Stimulus bill passes key Senate hurdle
Lawmakers move to put a compromise $827 billion economic stimulus plan to final vote Tuesday.
WASHINGTON (CNN) -- The Obama administration's $827 billion economic stimulus plan moved toward passage in the Senate on Monday as a compromise version of the bill cleared a key procedural hurdle.
Monday's 61-36 vote ended the prospect of a Republican filibuster that could have killed the measure, which President Barack Obama and Democratic congressional leaders say is necessary to pull the country out of an economic nosedive and create new jobs. Three Republicans -- Arlen Specter, of Pennsylvania, and Susan Collins and Olympia Snowe of Maine -- joined Democrats in voting to cut off debate on the measure. Sixty votes were needed.
"The time to act is now," said Senate Majority Leader Harry Reid, D-Nev. Reid said Americans understand recovering from the current recession will take some time -- "but they do not have patience for a Congress that points fingers, drags its feet or fails to act."
A vote on final passage is scheduled for Tuesday. Negotiators from the Senate and the House of Representatives would then have to hammer out a single bill from their differing versions, but Reid said he expected that could be done by Friday.
The nonpartisan Congressional Budget Office reported last week that the package is likely to create between 1.3 million and 3.9 million jobs by the end of 2010, lowering a projected unemployment rate of 8.7 percent by up to 2.1 percentage points.
But the CBO warned the long-term effect of that much government spending over the next decade could "crowd out" private investment, lowering long-term economic growth forecasts by 0.1% to 0.3% by 2019.
The price tag of $827 billion is roughly the same in both houses of Congress. But the version that senators advanced Monday -- which was hammered out in talks led by Collins and Nebraska Democrat Ben Nelson -- replaced billions in spending with tax cuts.
Collins said the compromise was "not perfect," but called it "bipartisan, targeted and effective." And Nelson said their version "trimmed the fat, fried the bacon and milked the sacred cows."
"It focuses like a laser beam on tax cuts for the middle class and job creation for millions of Americans," Nelson said.
But the House version of the bill passed without any Republican votes, and most Republican senators oppose the plan. Minority Leader Mitch McConnell, R-Ky., said GOP senators were suffering from "sticker shock."
"Everybody knows the economy's in serious trouble and everybody expects the government to act," he told reporters Monday afternoon. But he said the current bill "just doesn't add up to timely, temporary and targeted, which is what we all thought this was going to be about."

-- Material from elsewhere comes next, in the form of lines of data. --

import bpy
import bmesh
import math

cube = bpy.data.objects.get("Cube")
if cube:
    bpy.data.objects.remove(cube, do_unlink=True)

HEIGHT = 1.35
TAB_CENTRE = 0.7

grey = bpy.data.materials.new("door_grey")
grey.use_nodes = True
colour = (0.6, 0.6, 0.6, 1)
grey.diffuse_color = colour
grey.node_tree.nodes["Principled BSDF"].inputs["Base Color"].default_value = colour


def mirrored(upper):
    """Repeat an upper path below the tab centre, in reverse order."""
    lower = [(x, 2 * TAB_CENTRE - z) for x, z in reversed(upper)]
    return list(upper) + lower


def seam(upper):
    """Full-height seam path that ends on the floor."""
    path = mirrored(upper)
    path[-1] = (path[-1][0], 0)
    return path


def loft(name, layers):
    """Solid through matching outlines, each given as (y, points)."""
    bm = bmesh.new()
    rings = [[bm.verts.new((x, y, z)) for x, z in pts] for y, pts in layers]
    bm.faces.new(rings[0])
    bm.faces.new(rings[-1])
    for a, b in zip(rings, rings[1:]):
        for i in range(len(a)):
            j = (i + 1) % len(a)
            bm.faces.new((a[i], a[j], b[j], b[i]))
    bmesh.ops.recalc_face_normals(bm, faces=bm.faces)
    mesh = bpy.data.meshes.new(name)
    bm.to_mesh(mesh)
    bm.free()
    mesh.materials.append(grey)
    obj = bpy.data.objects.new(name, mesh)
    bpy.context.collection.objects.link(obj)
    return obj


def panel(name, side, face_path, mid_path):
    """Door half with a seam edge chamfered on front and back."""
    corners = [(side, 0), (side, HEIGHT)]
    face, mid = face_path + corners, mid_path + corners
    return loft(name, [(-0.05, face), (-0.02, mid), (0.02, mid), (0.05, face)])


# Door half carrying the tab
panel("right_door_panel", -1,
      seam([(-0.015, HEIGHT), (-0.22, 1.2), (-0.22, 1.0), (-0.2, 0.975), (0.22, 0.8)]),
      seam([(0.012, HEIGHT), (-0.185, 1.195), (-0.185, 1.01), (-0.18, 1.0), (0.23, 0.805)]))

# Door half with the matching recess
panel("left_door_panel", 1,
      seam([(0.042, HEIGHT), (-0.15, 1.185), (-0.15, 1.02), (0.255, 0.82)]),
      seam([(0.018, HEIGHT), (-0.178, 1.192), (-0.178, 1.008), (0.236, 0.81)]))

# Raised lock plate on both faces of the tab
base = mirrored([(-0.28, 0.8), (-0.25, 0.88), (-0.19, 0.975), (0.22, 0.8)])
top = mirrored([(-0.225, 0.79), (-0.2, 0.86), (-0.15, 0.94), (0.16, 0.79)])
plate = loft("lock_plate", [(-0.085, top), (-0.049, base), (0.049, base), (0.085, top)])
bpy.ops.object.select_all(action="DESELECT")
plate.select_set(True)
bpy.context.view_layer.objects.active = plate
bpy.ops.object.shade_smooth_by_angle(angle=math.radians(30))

McConnell said the actual cost of the package was more than $1 trillion when interest on the increased debt was included. And Sen. John McCain, the party's 2008 presidential nominee, called the package a "generational theft."
"We have rejected a proposal on this side to establish a trigger that when our economy improves, that we would be on a path to a balanced budget and reducing spending ... and these spending programs will remain with no way of paying for them," he said. "What are we doing to future generations of Americans?"
But Obama, who beat McCain in November, told an audience at a town hall-style event in Indiana that "we can't wait and see and hope for the best."
"We can't posture and bicker and resort to the same failed ideas that got us into this mess in the first place," he said. "That was what this election was all about: The American people rejected those ideas, because they hadn't worked."
Obama said the bill was not his ideal plan, but said it would do what he wanted.
"It's coming out of D.C., it's going through Congress -- it's not perfect," he said. "But it is the right size, the right scope, and has the right priorities to create jobs that will jump-start our economy and transform this economy for the 21st century."